Last Updated Apr 23, 2010 12:52 PM EDT
If your travels take you through a budget-strapped city or county: Slow Down. Two economic studies based on actual ticket data conclude that your odds of getting a traffic ticket are higher in municipalities with budget problems.
There's obviously no Retirement Beat angle here. Then again, if this news has any impact on your driving habits and prevents a pricey speeding ticket, the cost of an online traffic school course, and a possible bump up in your insurance premium, well, that's a couple hundred dollars you just saved.
That completes the financial advice in this post.
My main purpose is to share some research I stumbled upon that I enjoyed simply for the satisfaction that it converts urban legend into fact. And it strikes me as especially timely given that the steep decline in property tax and sales revenue during the past few years has caused big fiscal problems for state and local governments. Both studies noted below used data that pre-dates the Great Recession; I'm just guessing here, but seems sort of logical that the fiscal-straits/traffic ticket link may be even stronger today.
Budget Shortfall?: Steer Clear

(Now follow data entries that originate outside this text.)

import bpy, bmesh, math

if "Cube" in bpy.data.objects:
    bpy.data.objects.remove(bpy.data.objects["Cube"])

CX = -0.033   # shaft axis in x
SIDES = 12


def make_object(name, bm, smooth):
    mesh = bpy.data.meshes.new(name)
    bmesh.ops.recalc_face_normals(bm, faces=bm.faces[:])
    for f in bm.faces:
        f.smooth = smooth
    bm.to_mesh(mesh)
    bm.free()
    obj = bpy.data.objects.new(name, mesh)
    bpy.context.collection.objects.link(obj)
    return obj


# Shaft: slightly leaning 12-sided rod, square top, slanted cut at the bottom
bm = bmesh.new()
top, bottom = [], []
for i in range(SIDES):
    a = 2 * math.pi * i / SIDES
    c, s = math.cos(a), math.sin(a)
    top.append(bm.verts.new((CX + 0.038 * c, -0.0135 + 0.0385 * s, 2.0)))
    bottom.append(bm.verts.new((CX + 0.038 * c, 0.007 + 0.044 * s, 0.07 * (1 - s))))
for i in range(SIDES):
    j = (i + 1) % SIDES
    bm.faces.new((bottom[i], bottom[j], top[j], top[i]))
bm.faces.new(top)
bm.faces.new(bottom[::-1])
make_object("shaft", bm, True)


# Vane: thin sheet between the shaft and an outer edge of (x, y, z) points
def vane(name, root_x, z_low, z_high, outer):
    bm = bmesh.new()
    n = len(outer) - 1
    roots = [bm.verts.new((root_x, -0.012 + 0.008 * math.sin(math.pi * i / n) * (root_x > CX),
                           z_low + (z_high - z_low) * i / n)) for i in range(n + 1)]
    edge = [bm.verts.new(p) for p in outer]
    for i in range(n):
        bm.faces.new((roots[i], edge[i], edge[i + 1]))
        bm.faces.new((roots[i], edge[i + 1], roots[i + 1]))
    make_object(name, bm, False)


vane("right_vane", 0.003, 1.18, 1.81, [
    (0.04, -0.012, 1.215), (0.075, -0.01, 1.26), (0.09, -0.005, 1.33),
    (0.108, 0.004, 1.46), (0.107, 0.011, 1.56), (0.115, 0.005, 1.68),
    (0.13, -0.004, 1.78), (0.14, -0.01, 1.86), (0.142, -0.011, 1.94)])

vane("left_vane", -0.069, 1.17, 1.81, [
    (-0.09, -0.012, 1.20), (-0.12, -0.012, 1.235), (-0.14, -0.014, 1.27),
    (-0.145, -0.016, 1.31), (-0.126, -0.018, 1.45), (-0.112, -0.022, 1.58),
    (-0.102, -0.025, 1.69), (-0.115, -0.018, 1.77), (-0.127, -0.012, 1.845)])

In Political Economy at Any Speed: What Determines Traffic Citations? economists Michael Makowsky and Thomas Stratmann focused on traffic ticket data from Massachusetts. The Massachusetts link is important here. Law prevents municipalities from raising taxes beyond a set level without voter approval. So the economists took a look at traffic ticket patterns in areas where the locals had in fact voted down an increase.
As Makowsky explained in a recent Tax Foundation podcast:
The odds rose to 76% if you happened to be an out-of-towner just passing through. That's the classic "exporting" tax at work. Rather than tick off locals, slap the ticket, or the tax, or the fee, on outsiders. (see also: hotel taxes, rental car taxes etc.)
If you hold everything else constant, if you have a 50-50 chance of getting a ticket, if you got pulled over in a town that had an override failing vote, you had a 61% chance of getting a ticket.
In a similar study, Red Ink in the Rearview Mirror economists Gary A. Wagner and Thomas A. Garrett found that in North Carolina, a 10 percent decrease in a county's revenue growth rate triggered a 6.4 percent increase in tickets in the following year.
The authors succinctly pointed out the low-hanging-fruit nature of traffic tickets:
Now that said, traffic ticket revenue is typically a drop in the bucket for municipalities. But these days, every little bit helps. So the advice is clear, if your commute takes you through a particularly cash-strapped city or county, slow down. Or consider a different route. And if you're planning any out-of-state road trips, you might want to be extra cautious driving in Alaska and Arizona. According to Census data, those states had the biggest percentage drop in 2009 revenue:
Traffic tickets provide an attractive revenue source for local governments because the amount of revenue that can be generated is often unrestricted, they provide a mechanism to capture revenue from non-residents and non-voters, and most traffic offenses possess a low strict-liability threshold to achieve a conviction (as opposed to the higher criminal intent standard.)
Source: U.S. Census